Recognizing that media both reflects culture and is shaped by it, this film raises the question, “Can a persistent negative idea threaten a relationship?” Yes.
Drawing upon DiCaprio’s ( Cobb’s) depiction of an idea as a resilient parasite, there are in fact, some ideas that partners have about self, their partner and aspects of their life that feed on fear, misunderstanding, past trauma and human frailty. Left unquestioned, often acted upon, sometimes hidden, and usually unexamined, they can impede the growth and vitality of a relationship.
The First Impression
“Your mother never liked me.” “This new house was a mistake.”
Regardless of how good your “bllink” of a situation, first impressions are still just that, an initial read made in a certain moment of time. Yes, your impression may be true at that time. The danger is that holding on to an impression as immutable fact forecloses on deeper understanding and can color years of dealing with a family or living in a home. Self-fulfilling prophesizes are fueled by first impressions and avoidance.
Consider that you co-create your experience in life by your response to it – you can look for evidence of a persisting idea or wonder what you haven’t noticed.
Even after a number of years, the more you move into a situation with curiosity instead of negative conviction the more freedom of emotional space you allow for you and your partner.
The Presumption of Knowing
Often persistent negative ideas color our perception of our partners in ways that are true, were once true, or never true. Some of the most relationship destructive ideas are what we “think” we know about our partner.
Over the years of working with couples, it very often happens that if I ask one partner a question, the other answers. While finishing each other’s sentences is something most partners are occasionally guilty of – there is a downside to this. The presumption of knowing a partner leaves little room for discussion and too much room for reaction based on misunderstanding, projection, and worst fear scenarios.
Consider these partner reactions to my questions:
- Therapist: “So Jack, what do you usually do to reduce stress?”
- Michele: “He doesn’t reduce stress – he creates stress!”
- Jack: “How can you say that- you have no idea what I handle every day.”
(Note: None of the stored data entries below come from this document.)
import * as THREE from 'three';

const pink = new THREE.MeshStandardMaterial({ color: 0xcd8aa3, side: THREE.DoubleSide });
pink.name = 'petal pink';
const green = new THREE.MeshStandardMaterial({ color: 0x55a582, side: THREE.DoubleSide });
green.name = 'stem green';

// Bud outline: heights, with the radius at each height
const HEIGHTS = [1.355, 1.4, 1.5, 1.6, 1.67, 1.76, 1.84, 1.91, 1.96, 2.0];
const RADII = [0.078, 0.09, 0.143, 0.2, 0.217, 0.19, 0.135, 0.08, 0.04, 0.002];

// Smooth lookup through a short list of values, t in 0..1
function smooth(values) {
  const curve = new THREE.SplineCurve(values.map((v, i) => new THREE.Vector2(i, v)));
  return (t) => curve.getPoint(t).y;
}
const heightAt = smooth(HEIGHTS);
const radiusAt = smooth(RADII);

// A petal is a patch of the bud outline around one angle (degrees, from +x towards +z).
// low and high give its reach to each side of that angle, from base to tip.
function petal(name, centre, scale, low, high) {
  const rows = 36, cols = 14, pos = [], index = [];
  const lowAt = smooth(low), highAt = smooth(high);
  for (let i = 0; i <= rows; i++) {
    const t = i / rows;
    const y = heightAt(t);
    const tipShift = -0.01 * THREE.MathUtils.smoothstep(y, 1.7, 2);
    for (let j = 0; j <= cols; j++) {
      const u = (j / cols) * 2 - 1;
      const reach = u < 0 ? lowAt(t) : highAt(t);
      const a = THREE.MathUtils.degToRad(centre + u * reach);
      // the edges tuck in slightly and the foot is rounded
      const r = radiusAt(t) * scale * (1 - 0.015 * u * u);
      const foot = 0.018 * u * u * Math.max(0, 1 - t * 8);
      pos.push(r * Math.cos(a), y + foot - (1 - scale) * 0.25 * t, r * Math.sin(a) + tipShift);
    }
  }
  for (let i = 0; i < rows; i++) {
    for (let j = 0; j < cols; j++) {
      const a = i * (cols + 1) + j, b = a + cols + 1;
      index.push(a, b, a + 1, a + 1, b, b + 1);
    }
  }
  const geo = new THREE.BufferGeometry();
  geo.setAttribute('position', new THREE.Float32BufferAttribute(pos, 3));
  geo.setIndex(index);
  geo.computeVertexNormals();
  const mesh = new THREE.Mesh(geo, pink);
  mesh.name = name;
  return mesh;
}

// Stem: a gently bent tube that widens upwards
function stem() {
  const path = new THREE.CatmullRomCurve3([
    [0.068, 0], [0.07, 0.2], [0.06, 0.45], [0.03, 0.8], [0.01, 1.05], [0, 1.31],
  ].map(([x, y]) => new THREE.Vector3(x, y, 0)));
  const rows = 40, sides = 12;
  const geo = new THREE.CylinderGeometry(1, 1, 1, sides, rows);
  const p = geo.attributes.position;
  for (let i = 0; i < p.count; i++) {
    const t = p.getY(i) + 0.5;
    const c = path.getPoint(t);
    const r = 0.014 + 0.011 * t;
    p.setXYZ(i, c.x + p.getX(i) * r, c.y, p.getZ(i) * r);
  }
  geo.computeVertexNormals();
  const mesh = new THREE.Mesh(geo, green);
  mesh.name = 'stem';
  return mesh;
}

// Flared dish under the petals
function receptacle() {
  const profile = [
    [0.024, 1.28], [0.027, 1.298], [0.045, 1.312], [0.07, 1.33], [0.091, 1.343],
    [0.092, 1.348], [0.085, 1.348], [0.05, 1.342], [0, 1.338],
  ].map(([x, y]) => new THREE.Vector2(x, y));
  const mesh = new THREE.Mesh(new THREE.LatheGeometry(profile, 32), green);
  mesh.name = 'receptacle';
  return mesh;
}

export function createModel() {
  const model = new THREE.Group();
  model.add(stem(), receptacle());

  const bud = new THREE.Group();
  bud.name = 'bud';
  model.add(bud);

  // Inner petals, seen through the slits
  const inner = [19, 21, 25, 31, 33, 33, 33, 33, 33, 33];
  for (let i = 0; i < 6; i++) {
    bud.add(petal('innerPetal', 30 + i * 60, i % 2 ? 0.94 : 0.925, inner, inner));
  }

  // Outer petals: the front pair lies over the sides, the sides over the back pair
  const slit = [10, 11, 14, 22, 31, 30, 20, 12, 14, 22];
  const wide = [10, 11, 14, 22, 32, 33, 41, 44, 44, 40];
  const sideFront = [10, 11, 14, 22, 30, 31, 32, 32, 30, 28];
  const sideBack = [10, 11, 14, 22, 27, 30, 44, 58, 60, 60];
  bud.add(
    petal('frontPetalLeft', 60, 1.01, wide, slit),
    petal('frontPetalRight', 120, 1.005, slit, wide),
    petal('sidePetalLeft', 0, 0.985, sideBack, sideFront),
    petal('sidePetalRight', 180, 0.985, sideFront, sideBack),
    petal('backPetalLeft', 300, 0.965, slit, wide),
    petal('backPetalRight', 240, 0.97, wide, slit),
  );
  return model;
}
- Therapist: “So Mary what can you tell me about the romance between you and Bob?”
- Bob: “She can tell you that she hates sex.”
- Mary: “I don’t hate sex – I hate your demand for sex.”
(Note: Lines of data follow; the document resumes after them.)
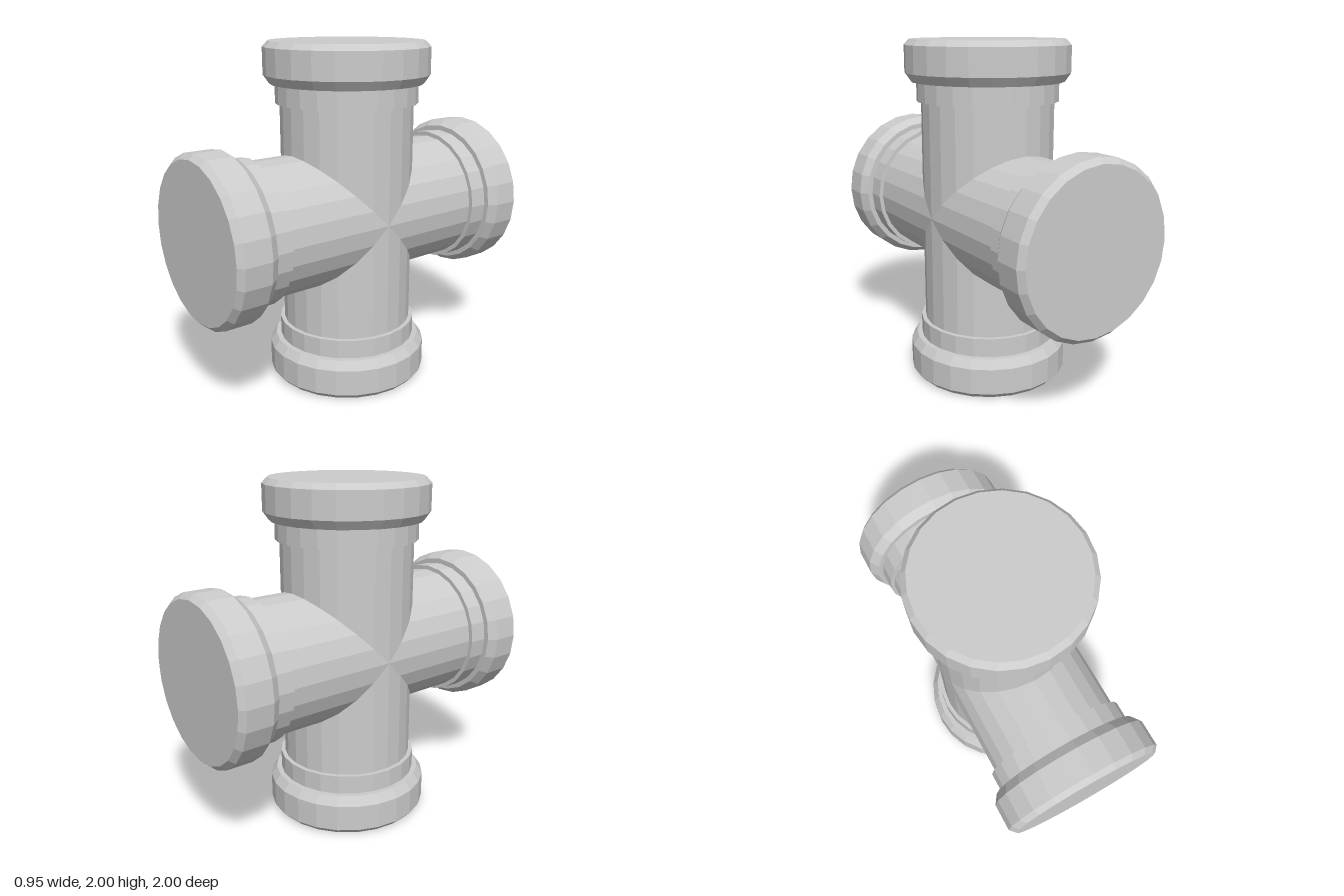
import * as THREE from 'three';

const SIDES = 24;

export function createModel() {
  const group = new THREE.Group();
  group.name = 'pipeCross';
  const material = new THREE.MeshStandardMaterial({ color: 0xcccccc, flatShading: true });

  // Turned solid around y, from [radius, height] pairs
  const lathe = (pairs) =>
    new THREE.LatheGeometry(pairs.map(([r, y]) => new THREE.Vector2(r, y)), SIDES);

  const pipeGeometry = new THREE.CylinderGeometry(0.385, 0.385, 1.4, SIDES, 1, true);
  const ringGeometry = lathe([[0.38, 0.655], [0.41, 0.655], [0.41, 0.77]]);
  // Bevelled socket closed by a flat end
  const socketGeometry = lathe([
    [0.38, 0.765], [0.44, 0.765], [0.475, 0.815],
    [0.475, 0.968], [0.445, 1], [0, 1],
  ]);

  const add = (parent, name, geometry) => {
    const mesh = new THREE.Mesh(geometry, material);
    mesh.name = name;
    parent.add(mesh);
    return mesh;
  };

  // Two equal pipes crossing at the centre
  add(group, 'verticalPipe', pipeGeometry).position.y = 1;
  const cross = add(group, 'horizontalPipe', pipeGeometry);
  cross.position.y = 1;
  cross.rotation.x = Math.PI / 2;

  // A ring and socket on each of the four ends
  ['top', 'front', 'bottom', 'back'].forEach((side, i) => {
    const end = new THREE.Group();
    end.name = side + 'End';
    end.position.y = 1;
    end.rotation.x = (i * Math.PI) / 2;
    add(end, side + 'Ring', ringGeometry);
    add(end, side + 'Socket', socketGeometry);
    group.add(end);
  });

  return group;
}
What is so valuable in the disclaimers and the discussion that unfolds is the confrontation of the presumptions. When “knowing” is left unspoken, partners act in accordance with it creating vicious cycles of confirmation.
The Persistent Fear
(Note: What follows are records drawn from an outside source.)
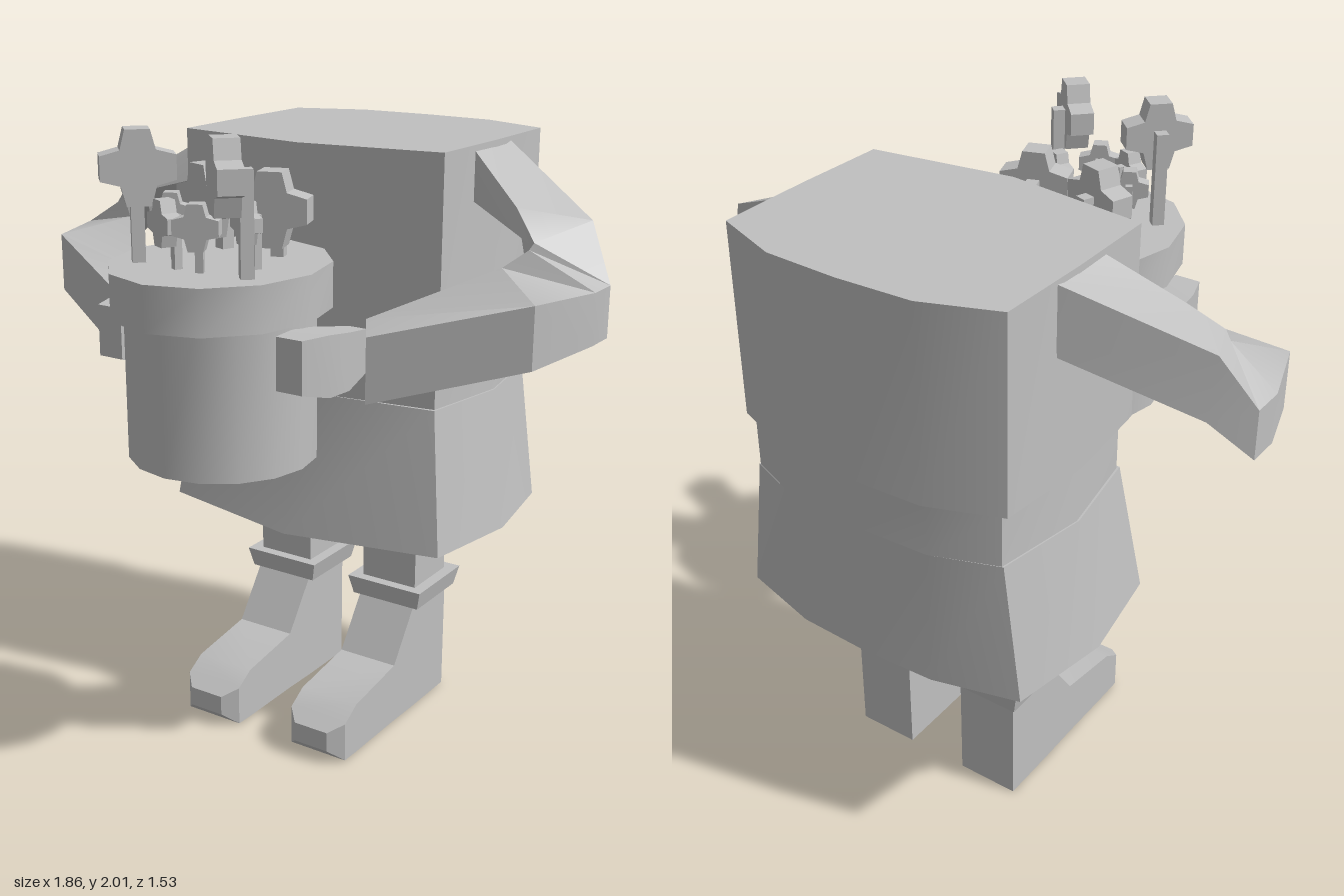
import * as THREE from 'three';
import { toCreasedNormals } from 'three/addons/utils/BufferGeometryUtils.js';

const V = (p) => new THREE.Vector3(...p);

// Closed solid through rings of [x, y, z] points, with capped ends, wound outwards
function loft(rings, crease = 0.45) {
  const tris = [], n = rings[0].length, last = rings.length - 1;
  for (let r = 0; r < last; r++) {
    for (let i = 0; i < n; i++) {
      const j = (i + 1) % n, a = rings[r], b = rings[r + 1];
      tris.push([a[i], a[j], b[j]], [a[i], b[j], b[i]]);
    }
  }
  for (let i = 1; i < n - 1; i++) {
    tris.push([rings[0][0], rings[0][i + 1], rings[0][i]]);
    tris.push([rings[last][0], rings[last][i], rings[last][i + 1]]);
  }
  const volume = tris.reduce((s, [a, b, c]) => s + V(a).dot(V(b).cross(V(c))), 0);
  if (volume < 0) tris.forEach((t) => t.reverse());
  const geo = new THREE.BufferGeometry();
  geo.setAttribute('position', new THREE.Float32BufferAttribute(tris.flat(2), 3));
  return toCreasedNormals(geo, crease);
}

// Body outline at one height: corner and side half widths, then depths
function bodyRing(y, corner, side, frontMid, front, back, backMid) {
  const half = [[corner, front], [side, (front + back) / 2], [corner, back], [0.24, backMid + 0.01]];
  return [
    [0, y, frontMid],
    ...half.map(([x, z]) => [x, y, z]),
    [0, y, backMid],
    ...half.reverse().map(([x, z]) => [-x, y, z]),
  ];
}

// Rectangles across y (for cuffs) and across z (for boots and hands)
const flatRing = (y, x, z, w, d) =>
  [[x - w, y, z - d], [x + w, y, z - d], [x + w, y, z + d], [x - w, y, z + d]];
const uprightRing = (z, x0, x1, y0, y1) => [[x0, y0, z], [x1, y0, z], [x1, y1, z], [x0, y1, z]];

// Blunt four-pointed flower head
function flowerGeometry(r) {
  const shape = new THREE.Shape(), pts = [];
  for (let i = 0; i < 4; i++) {
    const a = (i * Math.PI) / 2, c = Math.cos(a), s = Math.sin(a);
    for (const [u, v] of [[r, -0.33 * r], [r, 0.33 * r], [0.47 * r, 0.47 * r]]) {
      pts.push(new THREE.Vector2(u * c - v * s, u * s + v * c));
    }
  }
  shape.setFromPoints(pts);
  const depth = 0.7 * r;
  return new THREE.ExtrudeGeometry(shape, { depth, bevelEnabled: false }).translate(0, 0, -depth / 2);
}

export function createModel() {
  const group = new THREE.Group();
  const grey = new THREE.MeshStandardMaterial({ color: 0xc0c0c0 });
  grey.name = 'grey';
  const add = (name, geo, parent = group) => {
    const mesh = new THREE.Mesh(geo, grey);
    mesh.name = name;
    parent.add(mesh);
    return mesh;
  };

  // Torso, waist and skirt
  add('torso', loft([
    bodyRing(1.3, 0.465, 0.495, 0.025, -0.04, -0.67, -0.765),
    bodyRing(1.91, 0.465, 0.47, 0.025, -0.04, -0.67, -0.765),
  ]));
  add('waist', loft([
    bodyRing(1.125, 0.44, 0.49, 0, -0.07, -0.66, -0.745),
    bodyRing(1.3, 0.44, 0.48, 0, -0.07, -0.66, -0.745),
  ]));
  add('skirt', loft([
    bodyRing(0.675, 0.505, 0.56, 0.105, 0, -0.665, -0.745),
    bodyRing(1.125, 0.445, 0.495, 0, -0.06, -0.66, -0.745),
  ]));

  for (const s of [1, -1]) {
    const side = s > 0 ? 'left' : 'right';
    const mirror = (rings) => rings.map((ring) => ring.map(([x, y, z]) => [s * x, y, z]));

    // Leg, cuff and boot
    add(side + 'Leg', new THREE.BoxGeometry(0.2, 0.33, 0.2).translate(s * 0.207, 0.535, -0.315));
    add(side + 'Cuff', loft(mirror([
      flatRing(0.375, 0.207, -0.318, 0.123, 0.125),
      flatRing(0.44, 0.207, -0.318, 0.138, 0.138),
    ])));
    add(side + 'Boot', loft(mirror([
      uprightRing(-0.418, 0.105, 0.31, 0, 0.38),
      uprightRing(-0.205, 0.105, 0.31, 0, 0.38),
      uprightRing(-0.085, 0.105, 0.31, 0.003, 0.21),
      uprightRing(0.15, 0.105, 0.31, 0.003, 0.175),
      uprightRing(0.215, 0.105, 0.31, 0.005, 0.135),
      uprightRing(0.258, 0.147, 0.268, 0.045, 0.11),
    ])));

    // Arm: outer top, inner top, inner bottom, outer bottom at each bend
    add(side + 'Arm', loft(mirror([
      [[0.44, 1.91, -0.47], [0.44, 1.91, -0.24], [0.44, 1.75, -0.24], [0.44, 1.7, -0.47]],
      [[0.835, 1.72, -0.26], [0.66, 1.76, -0.12], [0.73, 1.67, -0.07], [0.82, 1.52, -0.27]],
      [[0.93, 1.555, -0.19], [0.75, 1.68, -0.055], [0.755, 1.5, -0.05], [0.93, 1.4, -0.19]],
      [[0.93, 1.555, -0.085], [0.74, 1.66, -0.045], [0.745, 1.47, -0.04], [0.93, 1.4, -0.085]],
      [[0.855, 1.555, 0.145], [0.68, 1.61, 0.0], [0.7, 1.42, 0.0], [0.855, 1.37, 0.145]],
      [[0.445, 1.45, 0.345], [0.36, 1.46, 0.205], [0.37, 1.28, 0.205], [0.445, 1.255, 0.345]],
    ])));

    // Hand gripping the pot
    add(side + 'Hand', loft(mirror([
      uprightRing(0.235, 0.325, 0.38, 1.31, 1.44),
      uprightRing(0.34, 0.275, 0.39, 1.285, 1.455),
      uprightRing(0.44, 0.27, 0.39, 1.29, 1.47),
      uprightRing(0.535, 0.275, 0.36, 1.315, 1.47),
    ])));
  }

  // Flower pot
  const pot = new THREE.Group();
  pot.name = 'flowerPot';
  pot.position.z = 0.413;
  group.add(pot);
  add('potBody', toCreasedNormals(
    new THREE.CylinderGeometry(0.28, 0.28, 0.45, 16).translate(0, 1.275, 0), 0.6), pot);
  add('potRim', toCreasedNormals(
    new THREE.CylinderGeometry(0.31, 0.31, 0.135, 12).scale(1, 1, 1.125).translate(0, 1.555, 0), 0.6), pot);

  // Flowers in mirrored pairs: x, y, z, turn, radius
  const flowers = [
    [0.115, 1.77, 0.315, 0.33, 0.108],
    [0.15, 1.9, 0.585, -0.78, 0.105],
    [0.13, 1.755, 0.465, -0.5, 0.06],
    [0.055, 1.755, 0.59, 0.45, 0.065],
  ];
  for (const [x, y, z, turn, r] of flowers) {
    for (const s of [1, -1]) {
      const flower = new THREE.Group();
      flower.name = 'flower';
      flower.position.set(s * x, y, z);
      flower.rotation.y = s * turn;
      group.add(flower);
      add('flowerHead', flowerGeometry(r), flower);
      const h = y - 1.6, w = r * 0.36;
      add('stem', new THREE.BoxGeometry(w, h, w).translate(0, 0.02 - h / 2, -r * 0.52), flower);
    }
  }
  return group;
}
After Matt’s wife faced a diagnosis of breast cancer, surgery and chemotherapy, she seemed more ready to take on life then he. Still tearful with the thought of losing her, he spent less time with her, worried that his emotions might upset her and that his persistent fear of a reoccurrence might become obvious.
One of the problems of a persistent hidden fear is that is looms ever larger in the dark – often obscuring reality. In this case what was frightening Jennifer was not the thought of a reoccurrence but Matt’s moodiness and withdrawal. It actually left her worried that he no longer loved and desired her. It offered no opportunity for voicing and normalizing feelings and fears, for healing together.
If a partner has been betrayed by the other with infidelity, be it a long term affair, an on-line romance, or behavior that assaults the commitment between them, can there ever be trust again? Yes.
In my work with couples I have seen partners work together to understand, repair and recover to discover a new relationship together. What is, however, most difficult is the balance between finding a place for the haunting ideas of never trusting or being trusted again and living in the new commitment of trust.
If one or both never stop talking about, accusing or acting on fear of mistrust, there is no present and no future – just a painful place colored by a frightening idea. If, at the other extreme, they are afraid to remember, to put words to common doubts and fears, mistrust never gets diluted. It never pales in the light of the new connection.
Ideas are transformative. As partners you have the advantage of expanding the amazing ones and coping with the frightening ones. Whatever the idea – don’t travel alone with it. Even DiCaprio (Cobb) brought along a helper.